Q COSTA RICA – In less than two decades Costa Rica will have tripled the number of tourist arrivals, closing 2016 with almost three million.
In 2004, the country set a record, receiving 1.5 million visitors, double the number of the previous decade.
According to the Instituto Costarricense de Turismo (ICT) – the tourism board – up to last September the number of arrivals reached 2.25 million, a 12.46% increase over the first nine months of 2015.
Although the numbers for October, November and December are not in yet, if the trend of the previous nine months was continued, more than 2.9 million visitors will have arrived by air, land and sea.
According to a ‘pessimistic’ calculation by La Nacion, the number of tourist arrivals in the last quarter of 2016 would have to be at least 13.7%, a number that is somewhat difficult, though not unattainable.
To calculate the estimated arrivals of foreigners to the country, the ICT uses immigration records discarding the arrival of people with residency in the country, and those who travel to Costa Rica on a temporary work permit.
“Everything indicates that it was a really good year, with a higher than average growth,” Tourism Minister Mauricio Ventura said.
For the first nine months of 2016, the World Tourism Organization estimated an overall global increase of 4% in the number of international tourists compared to the previous year. In Costa Rica, the figure was 12.46%.
On the other hand, positive indicators pose challenges to the country.
A study published last April by the Instituto Centroamericano de Administración de Empresas (INCAE) – Central American Institute of Business Administration – underscored the seasonality and attraction of a better profile of visitors as part of the challenges for the country.
For example, while in 1999, the national average expenditure for each tourist was close to US$1,064, by 2013 that figure had increased by only one dollar.
In addition, Costa Rica maintains a tendency strongly linked to seasonality. In September 2016, the country received half of the tourists it registered in January, a challenge for the tourism industry.
On this, the hotel industry points out some ideas. Gustavo Araya, president of the Cámara de Hoteles, believes that the “rainy season” characterized by rainfall should be promoted as the “green season” with its high potential for ecological tourism.
Another challenge is for Costa Rica to promote conventions. According to Minister Ventura, convention goers have a higher purchasing power (spend more) and could spur visits during the “off-season”.
Is there a limit on tourism?
Although Costa Rica’s tourism has been on the rise, with an average per year of 6.3% since 2000, is there a ceiling for the number of tourist arrivals?
“At the moment it’s not an issue to consider right away,” Ventura told La Nacion. “In the future we will have to consider how far the country can reach in the number of visits it can receive without damaging the product (ecological tourism), but we still have a lot of growth potential,” he said.

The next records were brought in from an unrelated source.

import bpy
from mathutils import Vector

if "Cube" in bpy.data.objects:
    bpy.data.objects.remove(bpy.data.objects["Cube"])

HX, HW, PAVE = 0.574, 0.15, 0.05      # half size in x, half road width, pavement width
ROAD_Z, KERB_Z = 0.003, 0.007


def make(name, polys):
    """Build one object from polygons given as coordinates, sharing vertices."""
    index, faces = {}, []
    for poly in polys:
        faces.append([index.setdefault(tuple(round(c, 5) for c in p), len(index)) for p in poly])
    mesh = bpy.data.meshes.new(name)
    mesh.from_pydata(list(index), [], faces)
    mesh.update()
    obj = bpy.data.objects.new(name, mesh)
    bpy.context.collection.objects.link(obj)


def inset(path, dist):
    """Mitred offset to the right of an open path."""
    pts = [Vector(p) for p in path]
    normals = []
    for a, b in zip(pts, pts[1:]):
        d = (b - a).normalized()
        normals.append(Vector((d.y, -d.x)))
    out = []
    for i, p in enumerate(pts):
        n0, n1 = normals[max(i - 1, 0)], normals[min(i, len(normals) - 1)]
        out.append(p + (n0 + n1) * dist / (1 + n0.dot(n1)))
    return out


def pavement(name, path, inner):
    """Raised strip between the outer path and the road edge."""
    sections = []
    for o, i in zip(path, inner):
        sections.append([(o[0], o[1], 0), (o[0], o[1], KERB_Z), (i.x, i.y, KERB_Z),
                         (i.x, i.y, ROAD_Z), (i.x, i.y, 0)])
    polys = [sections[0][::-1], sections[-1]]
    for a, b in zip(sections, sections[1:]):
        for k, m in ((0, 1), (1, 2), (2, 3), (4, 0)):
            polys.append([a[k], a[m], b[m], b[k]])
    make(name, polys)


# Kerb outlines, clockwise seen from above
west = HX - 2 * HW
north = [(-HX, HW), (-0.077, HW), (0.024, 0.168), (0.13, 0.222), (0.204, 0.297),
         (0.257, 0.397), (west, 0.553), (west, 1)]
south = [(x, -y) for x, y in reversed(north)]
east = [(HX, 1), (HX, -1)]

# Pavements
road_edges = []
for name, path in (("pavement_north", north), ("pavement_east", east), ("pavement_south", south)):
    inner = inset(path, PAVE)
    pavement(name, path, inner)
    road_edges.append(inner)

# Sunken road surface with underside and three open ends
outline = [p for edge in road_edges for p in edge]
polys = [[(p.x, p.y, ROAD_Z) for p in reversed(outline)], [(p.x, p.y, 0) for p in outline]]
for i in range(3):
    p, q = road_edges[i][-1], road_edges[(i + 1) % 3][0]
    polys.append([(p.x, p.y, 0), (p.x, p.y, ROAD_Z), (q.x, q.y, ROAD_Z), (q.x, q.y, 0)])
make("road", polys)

Even more: in a decade Costa Rica could have more visitors per year than inhabitants. The Central American Population Centre estimates that by 2027, the country’s population will be 5.4 million compared to a possible 5.53 million tourist arrivals, if this pace of growth continues.
Source La Nacion